John Yoswick is a freelance automotive writer based in Portland, Oregon, who has been writing about the collision industry since 1988. He is the editor of the weekly CRASH Network (for a free 4-week trial subscription, visit www.CrashNetwork.com).
He can be contacted at firstname.lastname@example.org
U.S. shop owner Jeff Beavers was at a cross-roads. His 7-year-old company, Car Crafters Collision Repair in Blue Ridge, Georgia, had grown steadily to the point of having annual sales of just over $1 million – but was somehow losing money.
State Farm’s foray into parts procurement. Growing dissatisfaction with direct repair programs. “Underwritten” initial estimates by insurers. These were among the most talked-about topics in the industry this past year. Here’s a quick review of the year through a collection of some of the most memorable, important, interesting or enlightening quotes heard around the industry during 2007.
What do you get when you ask the industry to list what they see as the key issues they’d like to see addressed?
The leaders and participants of the Collision Industry Conference (CIC) conducted just that exercise in recent weeks, and ended up with a list of nearly 600 issues submitted by more than 150 representatives of the collision repair, insurance and related segments of the industry.
If you didn't attend the Collision Industry Conference (CIC) and I-CAR annual meeting, both held in San Jose, California, in August, you may have missed out on some useful news and information shared at the meetings.
State Farm's new 'Select Service' program; a Texas court's upholding of a state law banning insurer-owned shops; the increasing percentage of vehicles being declared total losses; and the ongoing battle over the "right to repair" were among the most talked-about topics in the industry this past year.
If refinish labor times on repaired panels are going to be adjusted from those in the estimating systems - something 96 percent of shops say they have seen insurers do - the printed copy of the estimate should show what the original labor time is.
A committee of the Collision Industry Conference (CIC) is taking a different approach to the long-standing battle between shops and insurers over "featheredge, prime and block" by defining where body work ends and paint work begins.
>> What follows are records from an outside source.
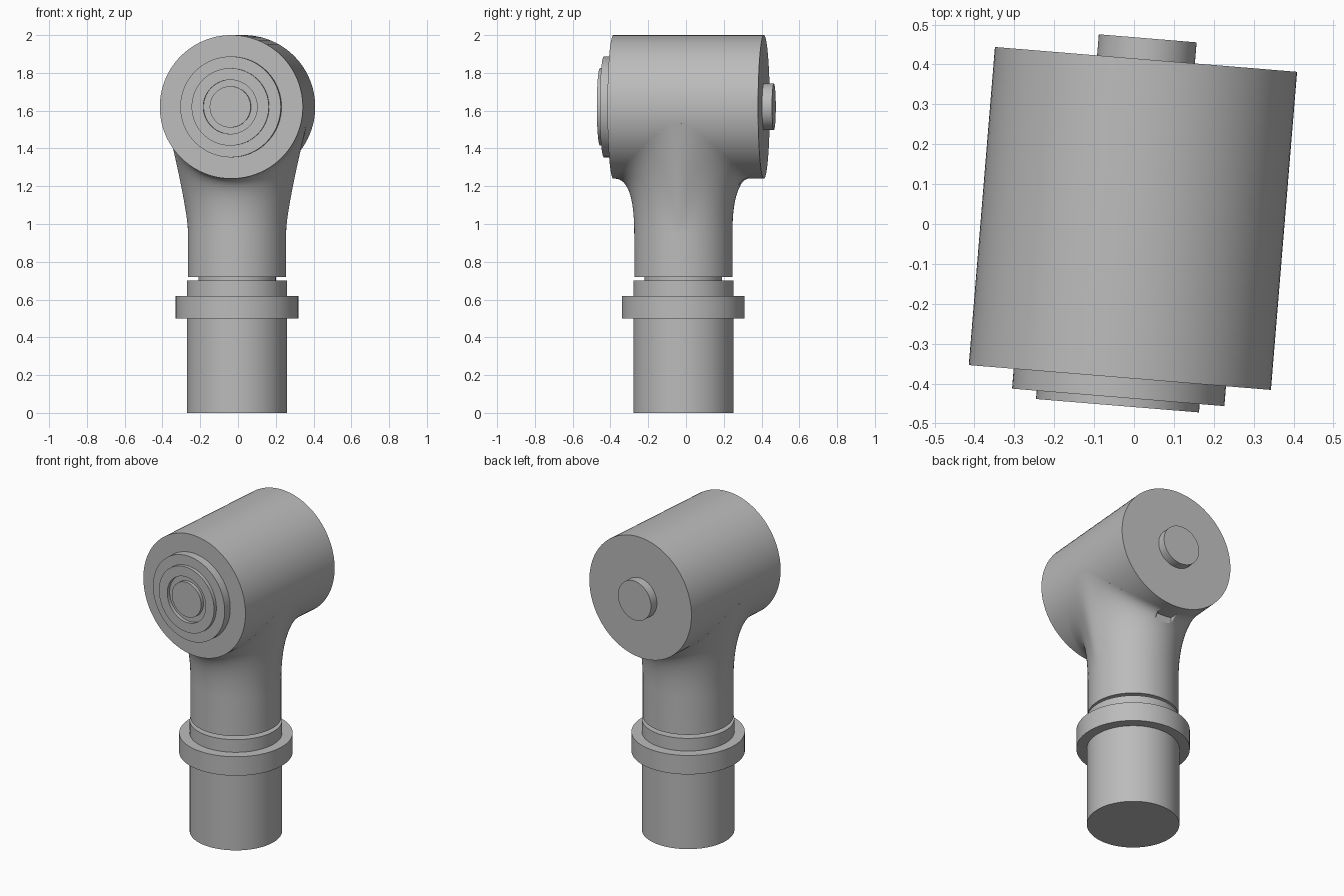
import bpy, bmesh, math
from mathutils import Matrix

cube = bpy.data.objects.get("Cube")
if cube:
    bpy.data.objects.remove(cube, do_unlink=True)

SEG = 96
NECK_R, HEAD_R, HEAD_Z = 0.26, 0.38, 1.62

# Whole joint: head axis turned slightly about the vertical
PLACE = Matrix.Translation((-0.005, -0.014, 0)) @ Matrix.Rotation(math.radians(-4.7), 4, "Z")
# Lathe axis laid along y at head height, positive towards the back
HEAD = PLACE @ Matrix.Translation((0, 0.028, HEAD_Z)) @ Matrix.Rotation(math.radians(-90), 4, "X")

steel = bpy.data.materials.new("grey_steel")
steel.use_nodes = True
GREY = (0.5, 0.5, 0.5, 1)
steel.diffuse_color = GREY
steel.node_tree.nodes["Principled BSDF"].inputs["Base Color"].default_value = GREY


def finish(name, bm, matrix):
    bmesh.ops.recalc_face_normals(bm, faces=bm.faces)
    mesh = bpy.data.meshes.new(name)
    bm.to_mesh(mesh)
    bm.free()
    mesh.materials.append(steel)
    obj = bpy.data.objects.new(name, mesh)
    obj.matrix_world = matrix
    bpy.context.collection.objects.link(obj)
    bpy.ops.object.select_all(action="DESELECT")
    obj.select_set(True)
    bpy.context.view_layer.objects.active = obj
    bpy.ops.object.shade_smooth_by_angle(angle=math.radians(35))
    return obj


def skin(bm, rings, start, end):
    """Bridge equal rings of points and close both ends with a fan."""
    rows = [[bm.verts.new(p) for p in ring] for ring in rings]
    for a, b in zip(rows, rows[1:]):
        for i in range(SEG):
            j = (i + 1) % SEG
            bm.faces.new((a[i], a[j], b[j], b[i]))
    for row, tip in ((rows[0], start), (rows[-1], end)):
        centre = bm.verts.new(tip)
        for i in range(SEG):
            bm.faces.new((row[i], row[(i + 1) % SEG], centre))


ANGLES = [2 * math.pi * i / SEG for i in range(SEG)]


def lathe(name, profile, matrix):
    bm = bmesh.new()
    rings = [[(r * math.cos(a), r * math.sin(a), z) for a in ANGLES] for r, z in profile]
    skin(bm, rings, (0, 0, profile[0][1]), (0, 0, profile[-1][1]))
    return finish(name, bm, matrix)


# Lower shaft with collar and the narrow groove under the neck
lathe("shaft_and_collar", [(0.265, 0), (0.265, 0.5), (0.325, 0.5), (0.325, 0.62),
                           (0.265, 0.62), (0.265, 0.7), (0.205, 0.7), (0.205, 0.73)], PLACE)

# Cross cylinder, its rear pin and stepped front cap with a ring groove
lathe("head_cylinder", [(HEAD_R, -0.4), (HEAD_R, 0.4)], HEAD)
lathe("rear_pin", [(0.123, 0.39), (0.123, 0.453)], HEAD)
lathe("front_cap", [(0.109, -0.471), (0.109, -0.45), (0.143, -0.45), (0.143, -0.471),
                    (0.205, -0.471), (0.205, -0.45), (0.267, -0.45), (0.267, -0.39)], HEAD)


# Neck flaring tangentially into the underside of the head
def neck_ring(t, z0=0.95):
    ring = []
    for a in ANGLES:
        c, s = math.cos(a), math.sin(a)
        x0, y0 = NECK_R * c, NECK_R * s
        x2, y2 = 0.37 * c, 0.365 * s
        drop = math.sqrt(HEAD_R ** 2 - x2 ** 2)
        z2 = HEAD_Z - drop
        z1 = z2 - (x2 - x0) * x2 / drop
        ring.append((x0 + (x2 - x0) * t * t, y0 + (y2 - y0) * t * t,
                     z0 * (1 - t) ** 2 + 2 * z1 * t * (1 - t) + z2 * t * t))
    return ring


bm = bmesh.new()
base = [(NECK_R * math.cos(a), NECK_R * math.sin(a), 0.72) for a in ANGLES]
skin(bm, [base] + [neck_ring(i / 20) for i in range(21)], (0, 0, 0.72), (0, 0, HEAD_Z))
neck = finish("flared_neck", bm, PLACE)

# Small relief notch at the back, under the head
bm = bmesh.new()
bmesh.ops.create_cube(bm, size=1)
cutter = finish("notch_cutter", bm, PLACE @ Matrix.Translation((0, 0.4, 1.2))
                @ Matrix.Diagonal((0.11, 0.2, 0.14, 1)))
cutter.hide_render = True
cutter.hide_set(True)
cut = neck.modifiers.new("notch", "BOOLEAN")
cut.operation = "DIFFERENCE"
cut.object = cutter
cut.solver = "EXACT"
That notation on every paint can in your shop that says, "For Professional Use Only," may soon hold some real meaning according to early indications about rule-making currently underway by the federal Environmental Protection Agency (EPA).
In its second year in its new home, the 2005 International Autobody Congress and Exposition (NACE) offered attendees about 75 classes, the return of the NACE welcome party, a keynote address by former New York City Mayor Rudy Giuliani, and the opportunity to attend two other larger automotive aftermarket trade shows also being held in Las Vegas.
After last year's I-CAR 25th annual meeting, which very much focused on the training organization's successful history, this year's event focused more on the future than on the past 12 months, which one board member termed "its most challenging year ever."
The multi-association task force created to address repairer concerns about how the estimating database companies operate reported on its early progress in April and defended its decision to include insurers in the process.
From "unintentional fraud" to "estimating database abuse" and the added costs created by the lack of standardization among direct repair programs, the Collision Industry Conference (CIC) plans to address a wide range of topics in 2004.
At the last International Autobody Congress and Exposition (NACE) expected to be held anywhere other than Las Vegas, attendees had an opportunity in early December to enjoy a welcome party at Universal CityWalk in Orlando, Florida, participate in 45 educational sessions, hear a keynote address from news commentator Bill O'Reilly, and browse a 176,000-sq.-ft. trade show featuring 488 companies.